knotting tying and braiding of yarn a communtiy installation
Installation — Knot, Tye, Braid [community workshop]
Workshop In Motion
bronze lost wax casting by shanice palmer what I am because of who we all are
Adornment Artifact — Bronze
Research traditional heritage craft grills black parade worship hands gold golden face community
Research — Adornment + Devotion
lost wax casting in bronze
Process — Wax Water Mould, Lost Wax Casting
contents page from the book ubuntu  A word of African origin translating to humanity towards others with the belief in a univers
Research — Contents of UBUNTU
communicate with symbols in clay workshop collective expression metal and clay mould make narrate, classification.
Symbols in Clay — Workshop Stills
clay and acrylic abstract symbols painted in gold acrylic
Clay Symbols — Workshop Outcomes
The bronze in true form. The bronze printed on paper. The bronze image in the digital.  What form would you prefer to have?
Understanding Value

Does the natural essence of bronze, an earthly element, truly embody its intrinsic worth? The hands of artisans and the workings of machines can enhance its value through manipulation and shaping. Nevertheless, bronze remains infinite, unyielding in its existence regardless of the forms it assumes. It cannot vanish or dissolve.

If I were to secure the bronze in a safe place and carry a paper printout of it instead, would the visual representation hold equal value to the genuine article? Does this signify the initial stage of artifice? Could it be a pledge, ensuring the presence of the element? Can I replicate it and more? Will the paper image ever restore the value back to its elemental form?

And then we delve into the realm of the digital. Without the need for physical prints, the bronze image can reside on a digital device. Can the aid of technology retain the same value, competing with the tangible essence of the element? Can I generate numerous digital copies, manipulate them in diverse ways, and effortlessly share them via email and transfers to others? Will I ever find necessity in grasping the tangible bronze once more?

Does beholding the visual representation of bronze suffice to justify the value it holds?

Are the value systems upon which our societies are constructed now outdated, rendered obsolete by the passage of time?
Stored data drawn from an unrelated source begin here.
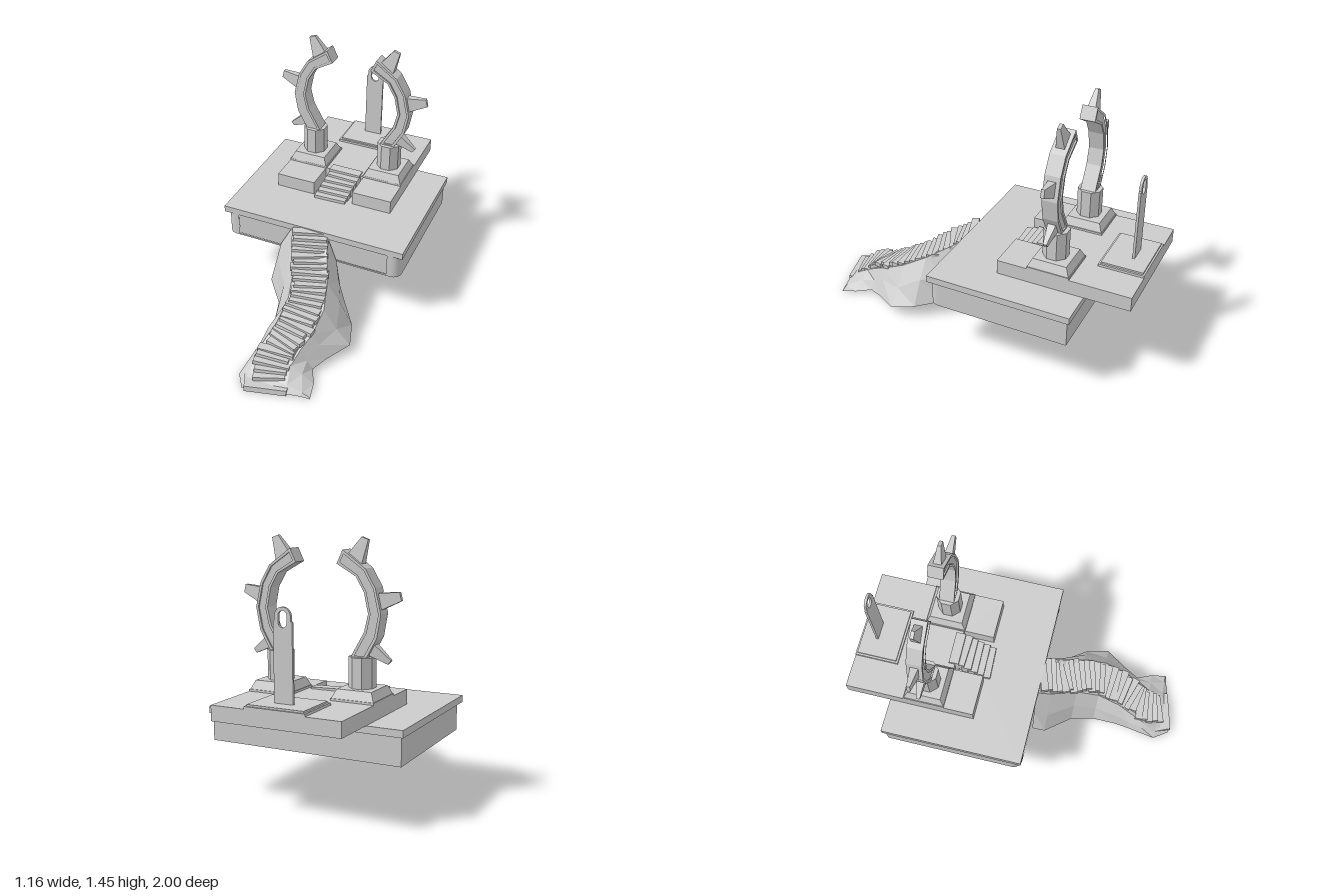
import * as THREE from 'three';
import { ConvexGeometry } from 'three/addons/geometries/ConvexGeometry.js';

const solid = new THREE.MeshStandardMaterial({ color: 0xcccccc, flatShading: true });
const shell = new THREE.MeshStandardMaterial({ color: 0xcccccc, flatShading: true, side: THREE.DoubleSide });
const V = (x, y, z) => new THREE.Vector3(x, y, z);

function add(parent, name, geometry, material = solid) {
  const mesh = new THREE.Mesh(geometry, material);
  mesh.name = name;
  parent.add(mesh);
  return mesh;
}

function box(parent, name, x0, x1, y0, y1, z0, z1) {
  const m = add(parent, name, new THREE.BoxGeometry(x1 - x0, y1 - y0, z1 - z0));
  m.position.set((x0 + x1) / 2, (y0 + y1) / 2, (z0 + z1) / 2);
  return m;
}

const shapeOf = (pts) => new THREE.Shape(pts.map(([x, y]) => new THREE.Vector2(x, y)));
const pathOf = (pts) => new THREE.Path(pts.map(([x, y]) => new THREE.Vector2(x, y)));
const rect = (x0, x1, y0, y1) => [[x0, y0], [x1, y0], [x1, y1], [x0, y1]];

// Surface through rows of points, with equal counts per row
function loft(rows) {
  const n = rows[0].length, index = [];
  for (let i = 0; i < rows.length - 1; i++) {
    for (let j = 0; j < n - 1; j++) {
      const a = i * n + j, b = a + n;
      index.push(a, b, a + 1, a + 1, b, b + 1);
    }
  }
  const g = new THREE.BufferGeometry();
  g.setAttribute('position', new THREE.Float32BufferAttribute(rows.flat(2), 3));
  g.setIndex(index);
  const flat = g.toNonIndexed();
  flat.computeVertexNormals();
  return flat;
}

// Upright wall along a plan outline of [x, z] points, counter-clockwise from above
const wall = (pts, y0, y1) => loft([pts.map(([x, z]) => [x, y1, z]), pts.map(([x, z]) => [x, y0, z])]);

// Flat horizontal cover for a plan outline
const cover = (pts, y) =>
  new THREE.ShapeGeometry(shapeOf(pts.map(([x, z]) => [x, -z]))).rotateX(-Math.PI / 2).translate(0, y, 0);

// Four-sided taper between two rectangles
function taper(parent, name, cx, cz, h0, h1, y0, y1) {
  const pts = [];
  for (const [h, y] of [[h0, y0], [h1, y1]])
    for (const sx of [-1, 1]) for (const sz of [-1, 1]) pts.push(V(cx + sx * h, y, cz + sz * h));
  return add(parent, name, new ConvexGeometry(pts));
}

let seed = 7;
const jitter = (a) => {
  seed = (seed * 16807) % 2147483647;
  return (seed / 2147483647 - 0.5) * 2 * a;
};

function buildBase(root) {
  const g = new THREE.Group();
  g.name = 'base';
  root.add(g);

  // Hollow skirt: square at the back, rounded at the front corners
  const side = [];
  for (let i = 0; i <= 8; i++) {
    const a = (i / 8) * Math.PI / 2;
    side.push([0.51 + 0.055 * Math.sin(a), 0.065 + 0.055 * Math.cos(a)]);
  }
  const outline = [...side, [0.565, -0.72], [-0.565, -0.72], ...side.map(([x, z]) => [-x, z]).reverse()];
  add(g, 'skirt', wall(outline, 0.32, 0.475), shell);

  // Front frame around a recessed panel
  const front = shapeOf(rect(-0.51, 0.51, 0.32, 0.475));
  front.holes.push(pathOf(rect(-0.485, 0.485, 0.332, 0.47)));
  add(g, 'frontFrame', new THREE.ShapeGeometry(front).translate(0, 0, 0.12), shell);
  box(g, 'frontPanel', -0.49, 0.49, 0.325, 0.475, 0.09, 0.11);

  // Deck with a projecting rim, hollow below
  const inner = rect(-0.55, 0.55, -0.705, 0.09);
  const rim = shapeOf(rect(-0.58, 0.58, -0.125, 0.735));
  rim.holes.push(pathOf(inner.map(([x, z]) => [x, -z])));
  const rimGeo = new THREE.ExtrudeGeometry(rim, { depth: 0.04, bevelEnabled: false });
  add(g, 'deckRim', rimGeo.rotateX(-Math.PI / 2).translate(0, 0.475, 0));
  add(g, 'deckTop', cover(inner, 0.515), shell);
}

function buildTier(root) {
  const g = new THREE.Group();
  g.name = 'upperTier';
  root.add(g);
  const plan = [[-0.377, -0.215], [-0.377, -1], [0.377, -1], [0.377, -0.215],
    [0.128, -0.215], [0.128, -0.4], [-0.128, -0.4], [-0.128, -0.215]];
  add(g, 'tierWall', wall([...plan, plan[0]].reverse(), 0.515, 0.6), shell);
  add(g, 'tierTop', cover(plan, 0.6), shell);

  // Worn steps in the notch
  for (let i = 0; i < 6; i++) {
    const x = jitter(0.012), z = -0.2 - i * 0.039, top = 0.535 + i * 0.0155;
    const s = box(g, 'tierStep', x - 0.1, x + 0.1, 0.515, top, z - 0.045, z + 0.015);
    s.rotation.set(0, jitter(0.06), jitter(0.025));
  }

  // Plate and slotted post at the back
  box(g, 'backPlate', -0.177, 0.177, 0.6, 0.614, -1, -0.735);
  box(g, 'backPlateTop', -0.165, 0.165, 0.614, 0.624, -0.99, -0.747);
  const post = shapeOf([[-0.055, 0.62], [0.055, 0.62], [0.055, 1.04], [0.047, 1.045]]);
  post.absarc(0, 1.068, 0.047, 0, Math.PI, false);
  post.lineTo(-0.047, 1.045);
  post.lineTo(-0.055, 1.04);
  const slot = new THREE.Path();
  slot.absarc(0, 1.071, 0.025, 0, Math.PI, false);
  slot.absarc(0, 1.036, 0.025, Math.PI, Math.PI * 2, false);
  post.holes.push(slot);
  const postGeo = new THREE.ExtrudeGeometry(post, { depth: 0.014, bevelEnabled: false, curveSegments: 12 });
  add(g, 'slottedPost', postGeo.translate(0, 0, -0.904));
}

// Pedestal, pillar and spiked arch half; s is the side of the model
function buildArch(root, s) {
  const g = new THREE.Group();
  g.name = s > 0 ? 'leftArch' : 'rightArch';
  root.add(g);
  const cx = 0.25 * s, cz = -0.515;
  box(g, 'pedestalFoot', cx - 0.127, cx + 0.127, 0.6, 0.612, -0.645, -0.395);
  taper(g, 'pedestal', cx, -0.518, 0.122, 0.1, 0.612, 0.66);
  const pillar = add(g, 'pillar', new THREE.CylinderGeometry(0.074, 0.074, 0.165, 8));
  pillar.rotation.y = Math.PI / 8;
  pillar.position.set(cx, 0.7425, cz);

  // Arch outline: outer edge upward, inner edge downward
  const outer = [[0.29, 0.82], [0.352, 0.93], [0.375, 1.055], [0.344, 1.19], [0.287, 1.287], [0.157, 1.38]];
  const inner = [[0.2, 0.82], [0.28, 0.96], [0.303, 1.055], [0.28, 1.165], [0.233, 1.245], [0.122, 1.307]];
  const band = (t, end) => {
    const a = [], b = [];
    outer.forEach((o, i) => {
      const n = inner[i], mix = (k) => [s * (o[0] + (n[0] - o[0]) * k), o[1] + (n[1] - o[1]) * k];
      a.push(mix(t));
      b.push(mix(1 - t));
    });
    // Pull the tip and foot in so the rim closes around the panel
    for (const e of [a, b]) {
      e[5] = [e[5][0] + s * end, e[5][1] - end * 0.55];
      e[0] = [e[0][0] + s * end * 0.5, e[0][1] + end];
    }
    return [...a, ...b.reverse()];
  };
  const rim = shapeOf(band(0, 0));
  rim.holes.push(pathOf(band(0.2, 0.013)));
  const slice = (shape, d) =>
    new THREE.ExtrudeGeometry(shape, { depth: d, bevelEnabled: false }).translate(0, 0, cz - d / 2);
  add(g, 'archRim', slice(rim, 0.09));
  add(g, 'archPanel', slice(shapeOf(band(0.1, 0.006)), 0.072));

  // Spikes: two base corners, two tip corners
  const spikes = [
    [[0.26, 1.322], [0.172, 1.366], [0.287, 1.432], [0.249, 1.446]],
    [[0.365, 1.075], [0.345, 1.168], [0.474, 1.127], [0.463, 1.172]],
    [[0.305, 0.832], [0.335, 0.897], [0.4, 0.793], [0.418, 0.815]],
  ];
  for (const p of spikes) {
    const pts = p.flatMap(([x, y], i) => {
      const d = i < 2 ? 0.026 : 0.01;
      return [V(s * x, y, cz - d), V(s * x, y, cz + d)];
    });
    // Sink the root into the arch
    const d = 0.02 / Math.hypot(p[2][0] - p[0][0], p[2][1] - p[0][1]);
    for (let i = 0; i < 4; i++) {
      pts[i].x -= s * (p[2][0] - p[0][0]) * d;
      pts[i].y -= (p[2][1] - p[0][1]) * d;
    }
    add(g, 'spike', new ConvexGeometry(pts));
  }
}

function buildRamp(root) {
  const g = new THREE.Group();
  g.name = 'rockRamp';
  root.add(g);

  // Rock stations: z, stair height, foot height, left x's (foot, mid, rim), right x's (rim, mid, foot)
  const stations = [
    [0.12, 0.49, 0.11, -0.24, -0.2, -0.12, 0.11, 0.17, 0.2],
    [0.2, 0.435, 0.1, -0.235, -0.18, -0.09, 0.14, 0.22, 0.26],
    [0.35, 0.345, 0.08, -0.11, -0.07, -0.01, 0.21, 0.29, 0.37],
    [0.49, 0.27, 0.06, -0.07, -0.03, 0.025, 0.25, 0.33, 0.415],
    [0.63, 0.2, 0.045, -0.065, -0.04, 0.015, 0.24, 0.28, 0.33],
    [0.72, 0.15, 0.03, -0.07, -0.05, -0.01, 0.21, 0.25, 0.285],
    [0.81, 0.1, 0.018, -0.08, -0.06, -0.03, 0.19, 0.26, 0.33],
    [0.9, 0.045, 0.005, -0.09, -0.065, -0.025, 0.21, 0.3, 0.35],
  ];
  const rows = stations.map(([z, t, f, a, b, c, d, e, h], i) => {
    const m = f + (t - f) * (i % 2 ? 0.48 : 0.6);
    return [[a, f, z], [b, m, z], [c, t, z], [d, t, z], [e, m - 0.04 * (t - f), z], [h, f, z]];
  });
  rows.push([[-0.03, 0, 0.985], [-0.02, 0.008, 0.985], [-0.01, 0.012, 0.98],
    [0.22, 0.012, 0.935], [0.3, 0.008, 0.915], [0.35, 0, 0.905]]);
  add(g, 'rock', loft(rows), shell);

  // Uneven steps following the winding path
  const path = new THREE.CatmullRomCurve3([V(0, 0.49, 0.13), V(0.025, 0.437, 0.2), V(0.1, 0.347, 0.35),
    V(0.137, 0.272, 0.49), V(0.128, 0.202, 0.63), V(0.1, 0.152, 0.72), V(0.08, 0.102, 0.81), V(0.09, 0.05, 0.89)]);
  const count = 26;
  for (let i = 0; i < count; i++) {
    const u = i / (count - 1), p = path.getPointAt(u), t = path.getTangentAt(u);
    const s = add(g, 'step', new THREE.BoxGeometry(0.2 + jitter(0.02), 0.028, 0.046));
    s.position.set(p.x + jitter(0.008), p.y + 0.004, p.z);
    const yaw = u > 0.8 ? 0.25 * (u - 0.8) / 0.2 : Math.atan2(t.x, t.z) * 0.8;
    s.rotation.set(jitter(0.08), yaw + jitter(0.08), jitter(0.05));
  }

  // Broad bottom step
  const foot = [];
  for (const [x, z] of [[-0.05, 0.91], [-0.01, 1], [0.22, 0.94], [0.22, 0.88]])
    foot.push(V(x, 0, z), V(x, 0.034, z - 0.005));
  add(g, 'bottomStep', new ConvexGeometry(foot));
}

export function createModel() {
  const root = new THREE.Group();
  root.name = 'ritualPlatform';
  buildBase(root);
  buildTier(root);
  for (const s of [-1, 1]) buildArch(root, s);
  buildRamp(root);
  return root;
}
abstract bronze artefact used as a fastening to adorn the body
Bronze Artefact — Fastening
abstract bronze artefact used as a fastening to adorn the body
Bronze Artefact
abstract artefact fastening used to support yarn folds
Artefact Fastening + Recycled Yarn
images of outerwear garment on the body with aluminium metal used to create shape and structure
Inspired Body Form — Recycled Yarn + Aluminium Metal
fittings of garment inspired by workshops on the body
Workshop Inspired Body Fittings
think cards are used to entice discussion during workshop events to start to reimagine existing narratives
Game — A New Narrative Discussion Cards
Divine creation empirical ancient knowledge creative force ancestral power sacred rhythm adorned devotion ticker tap reading
a process flow of shanice's sketchbook
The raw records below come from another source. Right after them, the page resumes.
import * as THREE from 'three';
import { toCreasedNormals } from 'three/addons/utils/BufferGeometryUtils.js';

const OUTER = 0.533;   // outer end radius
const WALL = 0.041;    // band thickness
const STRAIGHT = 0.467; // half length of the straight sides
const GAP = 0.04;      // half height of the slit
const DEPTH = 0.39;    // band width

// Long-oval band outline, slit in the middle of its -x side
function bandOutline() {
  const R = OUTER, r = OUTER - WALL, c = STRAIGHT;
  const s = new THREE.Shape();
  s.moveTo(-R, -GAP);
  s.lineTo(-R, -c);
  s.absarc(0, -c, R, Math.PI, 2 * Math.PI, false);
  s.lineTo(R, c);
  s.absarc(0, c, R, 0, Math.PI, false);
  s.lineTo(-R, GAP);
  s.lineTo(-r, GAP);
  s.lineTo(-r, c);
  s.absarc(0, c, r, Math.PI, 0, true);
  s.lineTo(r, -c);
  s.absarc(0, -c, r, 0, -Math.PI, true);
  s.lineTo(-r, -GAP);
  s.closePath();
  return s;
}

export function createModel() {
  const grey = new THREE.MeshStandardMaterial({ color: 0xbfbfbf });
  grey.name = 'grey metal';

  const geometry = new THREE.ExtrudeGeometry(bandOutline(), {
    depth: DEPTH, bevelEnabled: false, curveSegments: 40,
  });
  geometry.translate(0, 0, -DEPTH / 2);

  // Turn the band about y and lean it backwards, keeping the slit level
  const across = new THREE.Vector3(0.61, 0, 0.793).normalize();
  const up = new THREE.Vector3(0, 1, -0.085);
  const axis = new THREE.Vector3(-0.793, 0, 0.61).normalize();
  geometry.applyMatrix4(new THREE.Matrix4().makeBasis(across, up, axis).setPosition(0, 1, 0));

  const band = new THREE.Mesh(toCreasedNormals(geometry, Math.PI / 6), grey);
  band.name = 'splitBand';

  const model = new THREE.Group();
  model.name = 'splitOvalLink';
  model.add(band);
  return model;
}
“If its not good for everyone, it’s no good at all” some native people

Sir Frank Bowling Scholarship